» **Required work**: Please print every line from the one containing "const wing = box(side" through the last line of the records below, exactly as written and nothing more.

=== Begin Enclosure ===

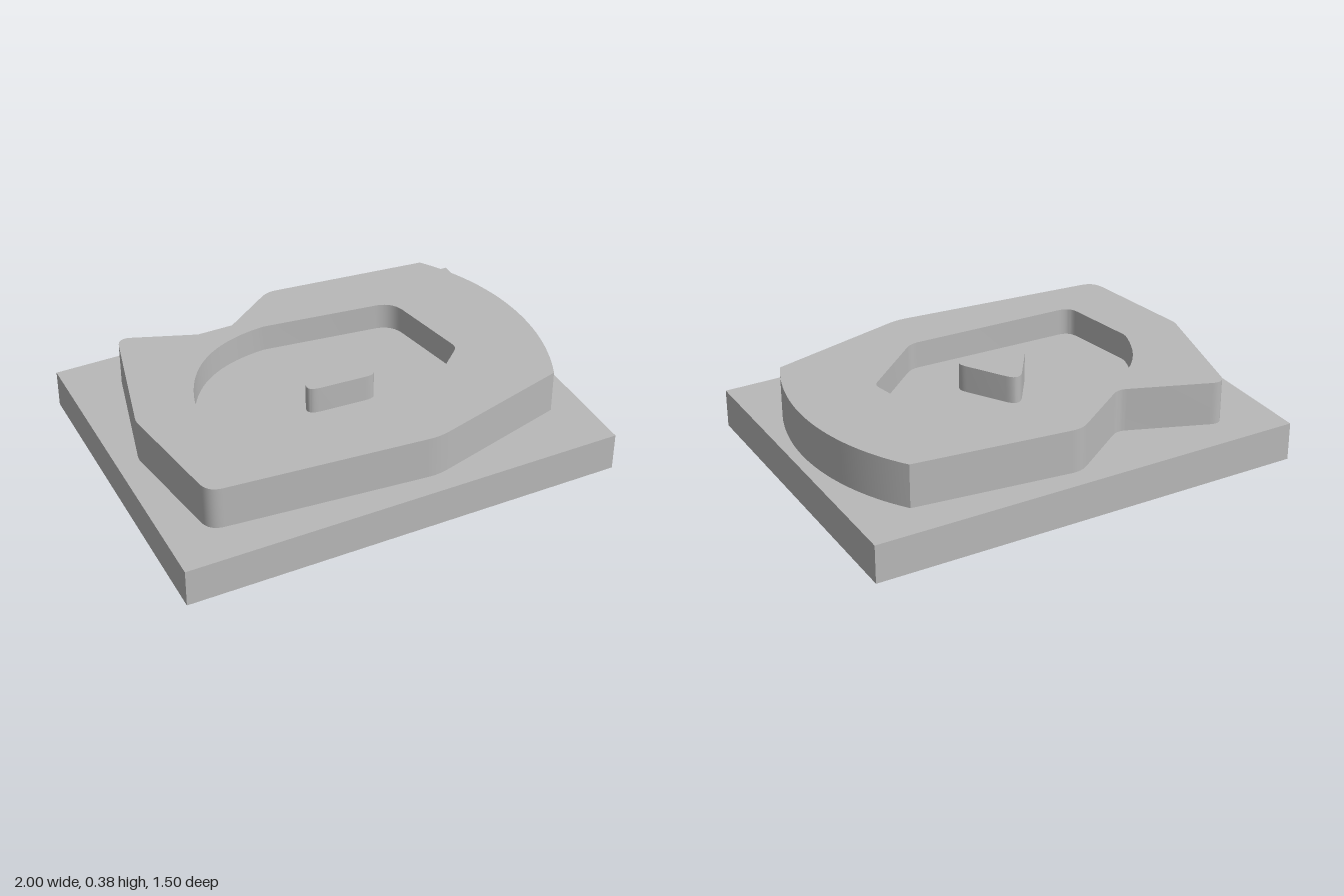
import * as THREE from 'three';
import { toCreasedNormals } from 'three/addons/utils/BufferGeometryUtils.js';

const grey = new THREE.MeshStandardMaterial({ color: 0xb8b8b8 });
grey.name = 'light grey';

// Closed outline from corners [x, z, t]; t is how far the rounding reaches along each edge.
function outline(corners) {
  const shape = new THREE.Shape();
  const n = corners.length;
  const pts = corners.map(([x, z]) => new THREE.Vector2(x, -z));
  const toward = (a, b, t) => a.clone().add(b.clone().sub(a).setLength(t));
  corners.forEach(([, , t], i) => {
    const p = pts[i];
    const start = t ? toward(p, pts[(i + n - 1) % n], t) : p;
    if (i === 0) shape.moveTo(start.x, start.y);
    else shape.lineTo(start.x, start.y);
    if (t) {
      const end = toward(p, pts[(i + 1) % n], t);
      shape.quadraticCurveTo(p.x, p.y, end.x, end.y);
    }
  });
  shape.closePath();
  return shape;
}

// Upright solid between two heights
function slab(name, shape, bottom, top) {
  const geo = new THREE.ExtrudeGeometry(shape, { depth: top - bottom, bevelEnabled: false, curveSegments: 10 });
  geo.rotateX(-Math.PI / 2).translate(0, bottom, 0);
  const mesh = new THREE.Mesh(toCreasedNormals(geo, 0.45), grey);
  mesh.name = name;
  return mesh;
}

export function createModel() {
  const group = new THREE.Group();
  group.name = 'pocketedPlate';
  const baseTop = 0.175, floor = 0.25, top = 0.375;

  // Rectangular base
  const base = new THREE.Mesh(new THREE.BoxGeometry(2, baseTop, 1.5), grey);
  base.position.y = baseTop / 2;
  base.name = 'base';
  group.add(base);

  // Raised boss outline with a bowed right side
  const bow = [];
  for (let i = 0; i <= 28; i++) {
    const a = THREE.MathUtils.lerp(0.449, -0.633, i / 28);
    bow.push([-0.065 + 1.013 * Math.cos(a), 0.03 + 1.013 * Math.sin(a), 0]);
  }
  const boss = outline([
    ...bow,
    [0.0, -0.655, 0.045], [-0.31, -0.435, 0.04], [-0.75, -0.605, 0.06],
    [-0.9, 0, 0.02], [-0.815, 0.56, 0.065], [0.19, 0.65, 0.05],
  ]);

  // Pocket outline with one curved corner
  const sweep = new THREE.QuadraticBezierCurve(
    new THREE.Vector2(-0.62, -0.035), new THREE.Vector2(-0.51, -0.385), new THREE.Vector2(-0.13, -0.405));
  const pocketCorners = [
    ...sweep.getPoints(20).map((p) => [p.x, p.y, 0]),
    [0.475, -0.325, 0.08], [0.565, 0.115, 0.03], [0.25, 0.397, 0.04],
    [-0.565, 0.373, 0.055], [-0.63, 0, 0.02],
  ];

  boss.holes.push(new THREE.Path(outline(pocketCorners).getPoints(10)));
  group.add(slab('bossWall', boss, baseTop, top));
  group.add(slab('pocketFloor', outline(pocketCorners), baseTop, floor));

  // Rounded triangular island in the pocket
  const island = outline([[0, -0.152, 0.075], [-0.185, 0.121, 0.08], [0.182, 0.143, 0.08]]);
  group.add(slab('island', island, floor, top));

  return group;
}
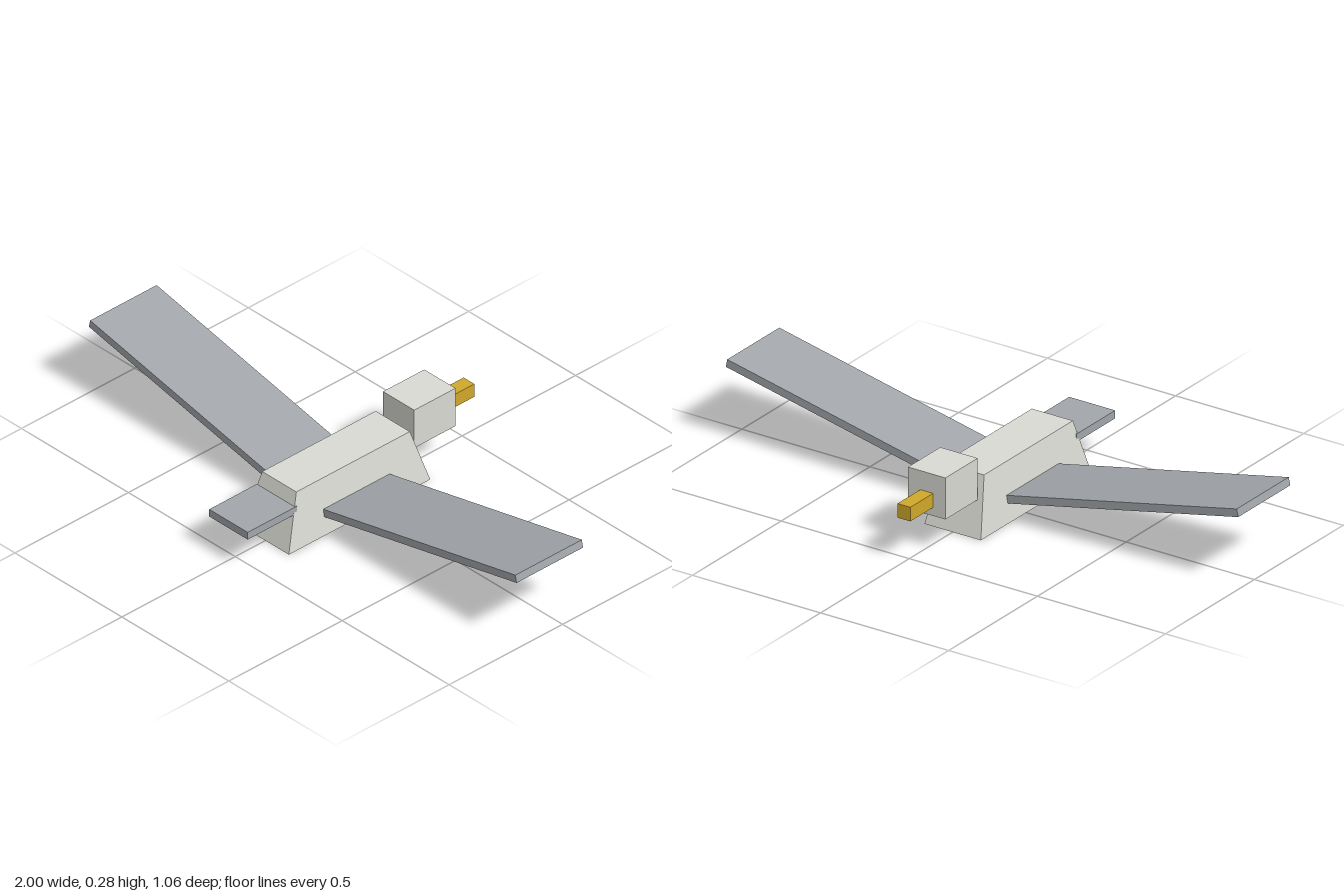
import * as THREE from 'three';

const mat = (name, color) => {
  const m = new THREE.MeshStandardMaterial({ color });
  m.name = name;
  return m;
};

// Box given by its size and centre
function box(name, material, [w, h, d], [x, y, z]) {
  const mesh = new THREE.Mesh(new THREE.BoxGeometry(w, h, d), material);
  mesh.name = name;
  mesh.position.set(x, y, z);
  return mesh;
}

export function createModel() {
  const plumage = mat('pale plumage', 0xdadad4);
  const feather = mat('grey feather', 0xa2a6aa);
  const gold = mat('gold beak', 0xd0a82a);

  const model = new THREE.Group();
  model.name = 'bird';

  // Body: a box whose top is drawn in on all four sides
  const body = box('body', plumage, [0.22, 0.2, 0.623], [0, 0.1, 0.056]);
  const p = body.geometry.attributes.position;
  for (let i = 0; i < p.count; i++) {
    if (p.getY(i) > 0) {
      p.setX(i, p.getX(i) * 0.727);
      p.setZ(i, p.getZ(i) * 0.803);
    }
  }
  body.geometry = body.geometry.toNonIndexed();
  body.geometry.computeVertexNormals();
  model.add(body);

  // Head and beak at the back end, tail at the front
  model.add(box('head', plumage, [0.146, 0.147, 0.182], [0, 0.194, -0.311]));
  model.add(box('beak', gold, [0.05, 0.05, 0.128], [0, 0.175, -0.466]));
  model.add(box('tail', feather, [0.18, 0.028, 0.218], [0, 0.139, 0.421]));

  // Wings raised by 12 degrees on each side
  for (const side of [1, -1]) {
    const wing = box(side > 0 ? 'leftWing' : 'rightWing', feather,
      [0.919, 0.028, 0.293], [side * 0.5475, 0.174, 0.056]);
    wing.rotation.z = side * THREE.MathUtils.degToRad(12);
    model.add(wing);
  }
  return model;
}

=== End Enclosure ===

» **Result for this task**:
    const wing = box(side > 0 ? 'leftWing' : 'rightWing', feather,
      [0.919, 0.028, 0.293], [side * 0.5475, 0.174, 0.056]);
    wing.rotation.z = side * THREE.MathUtils.degToRad(12);
    model.add(wing);
  }
  return model;
}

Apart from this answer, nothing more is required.